Working a wide variety of jobs (including ghostwriter for astrologist Carroll Righter), Mitchum discovered acting in a Long Beach, California amateur theatre company. He worked at Lockheed Aircraft, where job stress caused him to suffer temporary blindness. About this time, he began to obtain small roles in films, appearing in dozens within a very brief time. In 1945, he was cast as Lt. Walker in The Story of G.I. Joe, and received an Oscar nomination as Best Supporting Actor. His star ascended rapidly, and he became an icon of Forties film noir, though equally adept at Westerns and romantic dramas. His apparently lazy style and seen-it-all demeanor proved highly attractive to men and  women, and by the 1950s he was a true superstar. This despite a brief prison term for marijuana usage in 1949, which seemed to enhance rather than diminish his "bad boy" appeal. 

Though seemingly dismissive of "art", he worked in tremendously artistically thoughtful projects such as Charles Laughton's Night of the Hunter, and even co wrote  and composed an oratorio produced at the Hollywood Bowl by Orson Welles. A  master of accents and seemingly unconcerned about his star image, he played in both overlook the prodigious talent he can bring to a project which he finds compelling.
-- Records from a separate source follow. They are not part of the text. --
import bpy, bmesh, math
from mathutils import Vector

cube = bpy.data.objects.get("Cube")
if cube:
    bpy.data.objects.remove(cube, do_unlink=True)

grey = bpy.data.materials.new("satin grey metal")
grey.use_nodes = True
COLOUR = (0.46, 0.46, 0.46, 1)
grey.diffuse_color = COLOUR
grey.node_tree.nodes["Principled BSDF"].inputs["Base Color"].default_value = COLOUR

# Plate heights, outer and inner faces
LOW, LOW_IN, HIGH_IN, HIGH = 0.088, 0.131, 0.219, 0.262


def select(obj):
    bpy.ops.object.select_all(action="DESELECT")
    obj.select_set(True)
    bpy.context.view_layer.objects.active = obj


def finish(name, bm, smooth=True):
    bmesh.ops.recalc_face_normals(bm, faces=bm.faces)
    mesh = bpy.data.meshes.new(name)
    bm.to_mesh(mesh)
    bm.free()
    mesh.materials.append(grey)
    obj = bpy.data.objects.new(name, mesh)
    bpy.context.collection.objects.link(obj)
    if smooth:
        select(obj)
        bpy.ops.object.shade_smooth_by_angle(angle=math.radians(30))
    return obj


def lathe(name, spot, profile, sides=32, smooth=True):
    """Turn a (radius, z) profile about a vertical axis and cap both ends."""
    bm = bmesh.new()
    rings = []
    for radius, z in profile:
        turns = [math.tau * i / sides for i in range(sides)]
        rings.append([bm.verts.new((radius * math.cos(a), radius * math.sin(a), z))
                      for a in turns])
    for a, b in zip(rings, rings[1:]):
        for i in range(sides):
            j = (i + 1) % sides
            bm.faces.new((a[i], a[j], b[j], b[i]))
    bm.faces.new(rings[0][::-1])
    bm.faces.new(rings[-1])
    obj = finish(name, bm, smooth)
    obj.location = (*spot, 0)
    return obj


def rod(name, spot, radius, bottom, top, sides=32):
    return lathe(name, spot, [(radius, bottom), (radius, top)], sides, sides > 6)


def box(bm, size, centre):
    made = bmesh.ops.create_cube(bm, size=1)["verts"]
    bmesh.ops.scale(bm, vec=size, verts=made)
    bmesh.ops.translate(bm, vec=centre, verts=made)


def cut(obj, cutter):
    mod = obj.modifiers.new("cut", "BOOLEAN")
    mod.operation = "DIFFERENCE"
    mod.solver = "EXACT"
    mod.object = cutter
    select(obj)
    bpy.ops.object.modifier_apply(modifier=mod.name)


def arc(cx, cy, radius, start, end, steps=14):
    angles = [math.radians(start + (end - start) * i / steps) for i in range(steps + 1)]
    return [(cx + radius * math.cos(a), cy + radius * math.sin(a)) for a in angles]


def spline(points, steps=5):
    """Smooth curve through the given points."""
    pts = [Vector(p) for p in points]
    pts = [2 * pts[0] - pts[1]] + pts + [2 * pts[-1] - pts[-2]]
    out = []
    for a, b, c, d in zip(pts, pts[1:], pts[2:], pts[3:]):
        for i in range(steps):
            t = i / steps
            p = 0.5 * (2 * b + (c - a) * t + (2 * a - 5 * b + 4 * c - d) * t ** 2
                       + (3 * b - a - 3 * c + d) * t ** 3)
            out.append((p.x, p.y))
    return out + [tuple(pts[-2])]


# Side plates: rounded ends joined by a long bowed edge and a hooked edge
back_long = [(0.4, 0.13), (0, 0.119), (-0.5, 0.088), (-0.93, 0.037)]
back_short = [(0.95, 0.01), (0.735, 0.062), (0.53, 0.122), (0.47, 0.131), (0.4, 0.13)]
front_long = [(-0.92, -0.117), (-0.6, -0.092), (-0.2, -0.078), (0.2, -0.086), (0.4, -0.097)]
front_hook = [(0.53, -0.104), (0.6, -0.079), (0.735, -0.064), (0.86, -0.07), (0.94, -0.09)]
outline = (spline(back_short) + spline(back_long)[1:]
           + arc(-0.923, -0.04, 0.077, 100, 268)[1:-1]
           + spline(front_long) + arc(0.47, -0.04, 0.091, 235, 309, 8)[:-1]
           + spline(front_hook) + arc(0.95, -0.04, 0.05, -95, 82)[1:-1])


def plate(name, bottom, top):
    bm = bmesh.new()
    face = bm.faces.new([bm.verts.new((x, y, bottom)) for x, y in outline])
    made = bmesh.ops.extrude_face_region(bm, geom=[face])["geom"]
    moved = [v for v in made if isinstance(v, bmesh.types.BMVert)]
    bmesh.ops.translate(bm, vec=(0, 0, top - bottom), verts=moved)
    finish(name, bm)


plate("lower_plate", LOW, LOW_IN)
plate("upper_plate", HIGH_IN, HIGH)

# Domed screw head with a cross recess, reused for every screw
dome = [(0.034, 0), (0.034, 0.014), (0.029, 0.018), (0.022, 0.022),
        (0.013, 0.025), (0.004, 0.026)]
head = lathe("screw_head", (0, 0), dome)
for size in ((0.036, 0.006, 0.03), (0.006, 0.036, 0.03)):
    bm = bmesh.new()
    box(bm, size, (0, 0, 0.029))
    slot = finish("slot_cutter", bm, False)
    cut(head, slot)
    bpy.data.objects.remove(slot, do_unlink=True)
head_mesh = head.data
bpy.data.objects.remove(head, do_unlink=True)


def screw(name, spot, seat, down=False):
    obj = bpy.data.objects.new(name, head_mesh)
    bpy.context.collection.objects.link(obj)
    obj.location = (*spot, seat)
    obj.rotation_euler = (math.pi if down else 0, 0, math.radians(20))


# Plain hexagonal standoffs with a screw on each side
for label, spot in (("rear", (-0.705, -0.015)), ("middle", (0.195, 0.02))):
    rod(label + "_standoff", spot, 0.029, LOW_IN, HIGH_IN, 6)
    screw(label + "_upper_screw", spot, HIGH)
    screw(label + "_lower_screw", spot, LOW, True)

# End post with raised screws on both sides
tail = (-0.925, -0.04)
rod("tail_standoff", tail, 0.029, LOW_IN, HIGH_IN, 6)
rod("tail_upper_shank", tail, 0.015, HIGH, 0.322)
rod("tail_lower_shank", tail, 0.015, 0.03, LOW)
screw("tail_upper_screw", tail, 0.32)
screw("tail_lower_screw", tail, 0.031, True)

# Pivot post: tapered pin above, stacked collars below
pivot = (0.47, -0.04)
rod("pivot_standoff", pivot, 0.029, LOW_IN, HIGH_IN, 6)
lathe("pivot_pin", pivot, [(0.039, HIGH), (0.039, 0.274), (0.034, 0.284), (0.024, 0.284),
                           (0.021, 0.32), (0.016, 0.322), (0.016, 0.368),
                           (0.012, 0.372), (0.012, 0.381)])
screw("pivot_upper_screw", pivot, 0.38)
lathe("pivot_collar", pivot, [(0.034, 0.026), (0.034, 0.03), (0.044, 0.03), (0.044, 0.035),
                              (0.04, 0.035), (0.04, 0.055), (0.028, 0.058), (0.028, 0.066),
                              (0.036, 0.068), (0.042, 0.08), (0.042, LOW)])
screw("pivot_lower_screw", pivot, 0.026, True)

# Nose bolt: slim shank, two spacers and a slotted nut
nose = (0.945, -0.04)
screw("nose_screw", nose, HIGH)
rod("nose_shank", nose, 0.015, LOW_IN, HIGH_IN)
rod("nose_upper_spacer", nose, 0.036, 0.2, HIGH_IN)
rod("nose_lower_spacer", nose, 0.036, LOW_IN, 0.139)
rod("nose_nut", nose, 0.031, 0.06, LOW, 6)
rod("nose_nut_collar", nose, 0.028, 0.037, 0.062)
He moved into television in the Eighties as his film opportunities diminished, winning new fans with "The Winds of War" and "War and Remembrance". His sons James Mitchum and Christopher Mitchum are actors, as is his grandson Bentley Mitchum

His Personal Quotes And Some From Others

                              "The only difference between me and my fellow actors is that I've spent more time in jail." 

                              "I gave up being serious about making pictures around the time I made a film with Greer Garson and she took 125 takes to say no." 

"I started out to be a sex fiend but couldn't pass the physical." 
                              "Movies bore me; especially my own." 

                              "I've still got the same attitude I had when I started. I haven't changed anything but my underwear." 

                              Edward Dmytryk: "On the surface he is irresponsible and vague and yes - wacky. Underneath he knows the score as few men in Hollywood do." 

                              Charles Laughton: "All the tough talk is a blind. He is a literate, gracious, kind man with wonderful manners and he speaks beautifully - when he wants to. He would make the best Macbeth of any actor living."

                            John Huston: "He is a rarity among actors, hard-working, noncomplaining, amazingly perceptive, one of the most shockingly underrated stars in business." 

                              Fred Zinneman: "He is one of the finest instinctive actors in the business, almost in the same class as Spencer Tracy." 

                              David Lean: "Mitchum can, simply by being there, make almost any other actor look like a hole in the screen." 

                              "Listen. I got three expressions: looking left, looking right and looking straight ahead."

                              (on his acting talents) 

                              "People think I have an interesting walk. Hell, I'm just trying to hold my gut in." 

                              (on press stories) "They're all true - booze, brawls, broads, all true. Make up some more if you want to." 

                              "When I drop dead and they rush to the drawer, there's going to be nothing in it but a note saying 'later'." 

                              "He writes his poetry and his songs and tells his stories - some true, some not. It doesn't matter, because they're all funny. But he is a complete anachronism. He claims he doesn't care about acting, but he's an extraordinary actor. He's one of that group in Hollywood who are such extraordinary personalities that people forget they're marvelous actors." - Vincent Price